● **TASK TO CARRY OUT**
What lines of the data hold the string "Vector"? Pull each one out.

___ PROVIDED MATERIAL

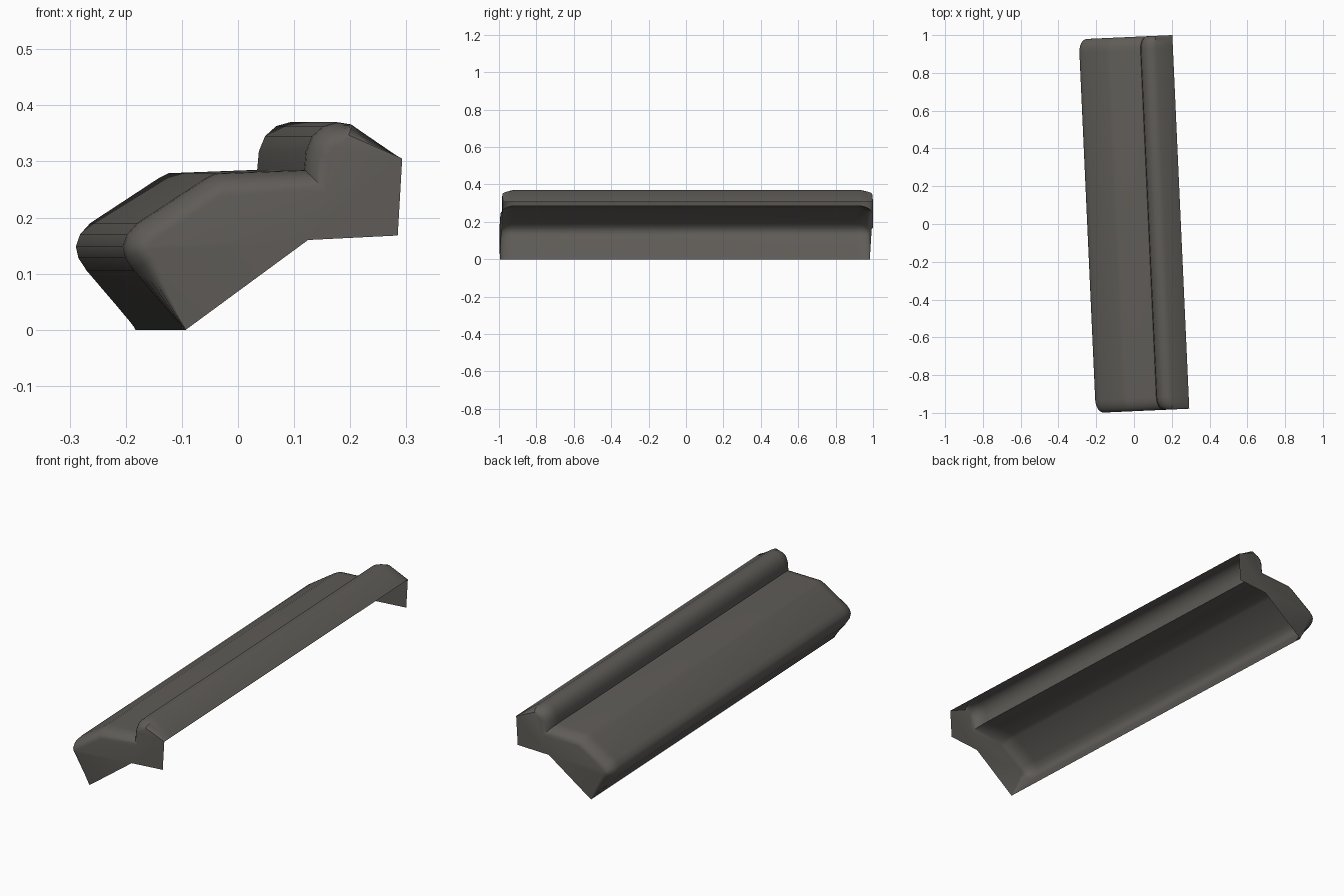
import bpy, bmesh, math
from mathutils import Vector, Matrix

if "Cube" in bpy.data.objects:
    bpy.data.objects.remove(bpy.data.objects["Cube"])

# Cross-section (x, z) of the outer skin: lower lip, nose, slope, shelf, rounded rail
PROFILE = [(-0.138, 0.0), (-0.228, 0.105), (-0.243, 0.128), (-0.2475, 0.148),
           (-0.240, 0.170), (-0.222, 0.190), (-0.100, 0.270), (-0.082, 0.279),
           (0.076, 0.285), (0.079, 0.318), (0.090, 0.345), (0.110, 0.363),
           (0.135, 0.370), (0.160, 0.366), (0.248, 0.305)]
# Lower open edge of the end caps
CAP_EDGE = [(0.240, 0.168), (0.080, 0.160)]
HALF, ROUND_LEN, ROUND_IN = 0.99, 0.07, 0.04
YAW = math.radians(2.6)

pts = [Vector(p) for p in PROFILE]


def inset(amount):
    """Move the profile inward, keeping both open edges in place."""
    out = []
    for i, p in enumerate(pts):
        if i in (0, len(pts) - 1):
            out.append(p.copy())
            continue
        a, b = (p - pts[i - 1]).normalized(), (pts[i + 1] - p).normalized()
        n1, n2 = Vector((a.y, -a.x)), Vector((b.y, -b.x))
        n = (n1 + n2).normalized()
        w = 0.5 if i == len(pts) - 2 else 1.0
        out.append(p + n * amount * w / max(n.dot(n1), 0.5))
    return out


# Stations along the length, with rounded ends
steps = 6
end = []
for k in range(steps + 1):
    t = math.pi / 2 * k / steps
    end.append((HALF - ROUND_LEN * (1 - math.cos(t)), ROUND_IN * (1 - math.sin(t))))
stations = [(-y, d) for y, d in end] + [(y, d) for y, d in reversed(end)]

bm = bmesh.new()
rows = [[bm.verts.new((p.x, y, p.y)) for p in inset(d)] for y, d in stations]

# Swept skin
for r0, r1 in zip(rows, rows[1:]):
    for i in range(len(pts) - 1):
        bm.faces.new((r0[i], r0[i + 1], r1[i + 1], r1[i]))

# End caps
for row, y in ((rows[0], -HALF), (rows[-1], HALF)):
    extra = [bm.verts.new((x, y, z)) for x, z in CAP_EDGE]
    bm.faces.new(row + extra)

# Outward normals
bmesh.ops.recalc_face_normals(bm, faces=bm.faces[:])
bm.normal_update()
if sum(f.normal.z * f.calc_area() for f in bm.faces) < 0:
    bmesh.ops.reverse_faces(bm, faces=bm.faces[:])
bmesh.ops.transform(bm, matrix=Matrix.Rotation(YAW, 4, 'Z'), verts=bm.verts[:])

mesh = bpy.data.meshes.new("ledge_shell")
bm.to_mesh(mesh)
bm.free()
obj = bpy.data.objects.new("ledge_shell", mesh)
bpy.context.collection.objects.link(obj)

mat = bpy.data.materials.new("dark warm grey")
mat.diffuse_color = (0.115, 0.107, 0.097, 1)
mat.use_nodes = True
mat.node_tree.nodes["Principled BSDF"].inputs["Base Color"].default_value = mat.diffuse_color
mesh.materials.append(mat)

bpy.context.view_layer.objects.active = obj
obj.select_set(True)
bpy.ops.object.shade_smooth_by_angle(angle=math.radians(32))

______

● **YOUR RESPONSE**
from mathutils import Vector, Matrix
pts = [Vector(p) for p in PROFILE]
        n1, n2 = Vector((a.y, -a.x)), Vector((b.y, -b.x))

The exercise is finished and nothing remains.